Let’s Talk About: Websites for Social History

Library of Congress, Washington, D.C.

Big thanks to the July/August 2022 issue of Family Tree Magazine for this information.

Why do we want to learn about social history? What has it to do with genealogy? It has everything to do with our family history! Genealogy is the facts. Social history gives the why-when-how of those facts.

When I learned that my great-grandmother took her 8-year-old daughter (my grandmother, Clara) upstream on the Mississippi River to visit family in St. Louis, I wanted to know more about the circumstances of that story. THAT’S social history. 

We’ve probably all used Google to find images of what life was like for our ancestors in any past time period or place. That’s well and good, but there are other website you might consider:

** Encyclopedia Britannica – yes! No more a groaning load of huge volumes on our living room shelves, but all online AND up to date!  (www.britannica.com)
** Food Timeline  (www.foodtimeline.org). What your ancestors ate, and how they fixed their food, tells you much about their daily lives.
**History Net (www.historynet.com). Search for U.S. history topics at this website from the California Gold Rush to D-Day.
**Immigration to the United States, 1789-1930… really long website address:library.harvard.edu/collections/immigration-united-states-1789-1930This Harvard Library resource allows you to search among thousands of digitized books, pamphlets, periodicals, manuscripts and photos to learn more about voluntary immigration to America.
**Library of Congress Digital Collections (www.loc/gov/collections). This site includes Chronicling America (the only US newspaper resource) and more. 

At the bottom of the article was this banner bit:  “Read Shelley K. Bishop’s list of free social history website, categorized by subject at www.familytreemagazine.com/history/top-social-history-websitesThere is ALWAYS more to learn about the lives and times of our ancestors. 

Civil War Images: Newly Found & Posted Online

Did you catch the article in your newspaper the other day titled “Library of Congress buys trove of Civil War images?”

This story told how “a Houston housewife who has quietly collected rare Civil War images for 50 years has sold more than 500 early photographs to the Library of Congress. The library announced the acquisition and is placing the first 77 images online.”

To me the cool thing about this is that they are almost all stereo-pictures, like the gizmo we used as children, the View Master.

Most of the images were taken by Confederate photographers and many are never-seen-before images.

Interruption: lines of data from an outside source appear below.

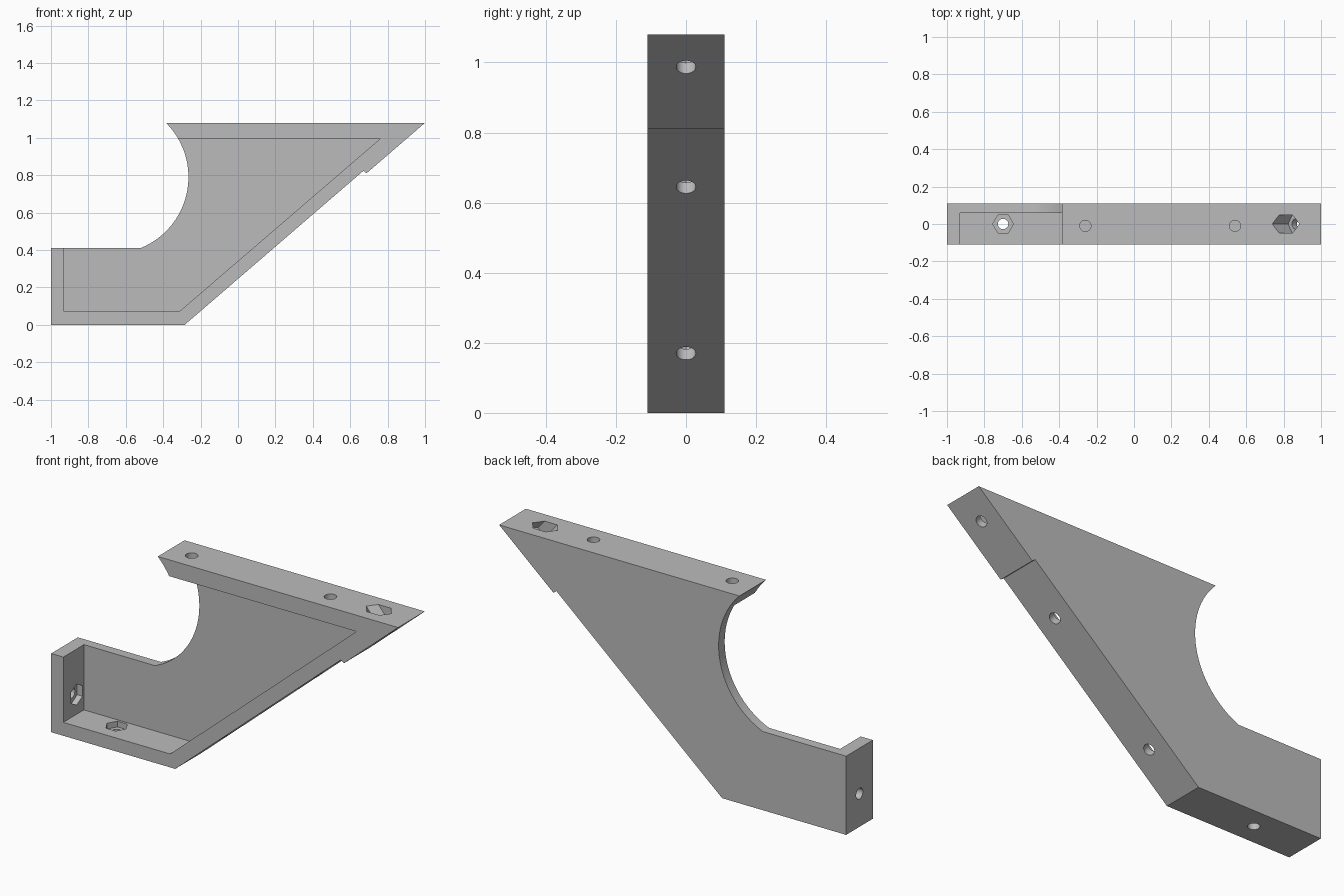
import bpy, bmesh, math
from mathutils import Vector

if "Cube" in bpy.data.objects:
    bpy.data.objects.remove(bpy.data.objects["Cube"], do_unlink=True)

HALF = 0.11                       # half depth of the bracket
WEB = 0.06                        # y where the back web begins
FLOOR = 0.04                      # material left under each nut recess
HOLE_R, HEX_R = 0.028, 0.055

grey = bpy.data.materials.new("plain_grey")
grey.use_nodes = True
colour = (0.5, 0.5, 0.5, 1)
grey.diffuse_color = colour
grey.node_tree.nodes["Principled BSDF"].inputs["Base Color"].default_value = colour


def make_object(name, bm):
    bmesh.ops.recalc_face_normals(bm, faces=bm.faces)
    mesh = bpy.data.meshes.new(name)
    bm.to_mesh(mesh)
    bm.free()
    mesh.materials.append(grey)
    ob = bpy.data.objects.new(name, mesh)
    bpy.context.collection.objects.link(ob)
    return ob


def prism(name, outline, y0, y1):
    """Extrude an x-z outline along y."""
    bm = bmesh.new()
    face = bm.faces.new([bm.verts.new((x, y0, z)) for x, z in outline])
    new = bmesh.ops.extrude_face_region(bm, geom=[face])["geom"]
    bmesh.ops.translate(bm, vec=(0, y1 - y0, 0),
                        verts=[v for v in new if isinstance(v, bmesh.types.BMVert)])
    return make_object(name, bm)


def drill(name, base, axis, start, end, radius, sides):
    """Cutter along axis; its first corner lies in the x-z plane."""
    axis = Vector(axis).normalized()
    u = axis.cross(Vector((0, 1, 0)))
    v = axis.cross(u)
    bm = bmesh.new()
    rings = []
    for t in (start, end):
        ring = []
        for i in range(sides):
            a = math.tau * i / sides
            p = Vector(base) + axis * t + (u * math.cos(a) + v * math.sin(a)) * radius
            ring.append(bm.verts.new(p))
        rings.append(ring)
        bm.faces.new(ring)
    for i in range(sides):
        j = (i + 1) % sides
        bm.faces.new((rings[0][i], rings[0][j], rings[1][j], rings[1][i]))
    return make_object(name, bm)


def cut(body, cutter):
    mod = body.modifiers.new("cut", 'BOOLEAN')
    mod.operation = 'DIFFERENCE'
    mod.solver = 'EXACT'
    mod.object = cutter
    cutter.hide_render = True
    bpy.context.view_layer.objects.active = body
    bpy.ops.object.modifier_apply(modifier=mod.name)
    bpy.data.objects.remove(cutter, do_unlink=True)


# Bracket body, with a round bite out of its left side
cx, cz, r = -0.675, 0.79, 0.41
a0 = math.asin((1.08 - cz) / r)
a1 = math.asin((0.41 - cz) / r)
steps = 32
arc = [(cx + r * math.cos(a), cz + r * math.sin(a))
       for a in (a0 + (a1 - a0) * i / steps for i in range(steps + 1))]
outline = [(-1, 0), (-0.285, 0), (0.67, 0.823), (0.687, 0.81), (1, 1.08)]
bracket = prism("bracket", outline + arc + [(-1, 0.41)], -HALF, HALF)

# Front pocket, leaving a rim and a back web
cut(bracket, prism("pocket", [(-0.93, 0.07), (-0.315, 0.07), (0.76, 0.995),
                              (-0.5, 0.995), (-0.6, 0.6), (-0.93, 0.6)], -0.3, WEB))

# Bolt holes with hexagonal nut recesses: outer point, inward axis, recess end
slope_in = (-0.653, 0, 0.757)
bolts = [((-0.7, 0, 0), (0, 0, 1), 0.12),
         ((-1, 0, 0.173), (1, 0, 0), 0.12),
         ((-0.088, 0, 0.17), slope_in, 0.12),
         ((0.463, 0, 0.645), slope_in, 0.12),
         ((0.892, 0, 0.987), slope_in, 0.3)]
for base, axis, end in bolts:
    cut(bracket, drill("bolt_hole", base, axis, -0.05, FLOOR + 0.02, HOLE_R, 32))
    cut(bracket, drill("nut_recess", base, axis, FLOOR, end, HEX_R, 6))

# Pilot holes in the top face
for x in (-0.26, 0.54):
    cut(bracket, drill("pilot_hole", (x, -0.01, 1.08), (0, 0, -1), -0.05, 0.06, 0.03, 32))

# Smooth curves, sharp corners
bpy.ops.object.select_all(action='DESELECT')
bracket.select_set(True)
bpy.context.view_layer.objects.active = bracket
bpy.ops.object.shade_smooth_by_angle(angle=math.radians(30))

Robin Stanford, the Houston grandmother who collected these images for over four decades, said the images are like ghosts form the past that reflect part of American history.

I cannot wait to click to the Library of Congress and take a look-see at some of these photos!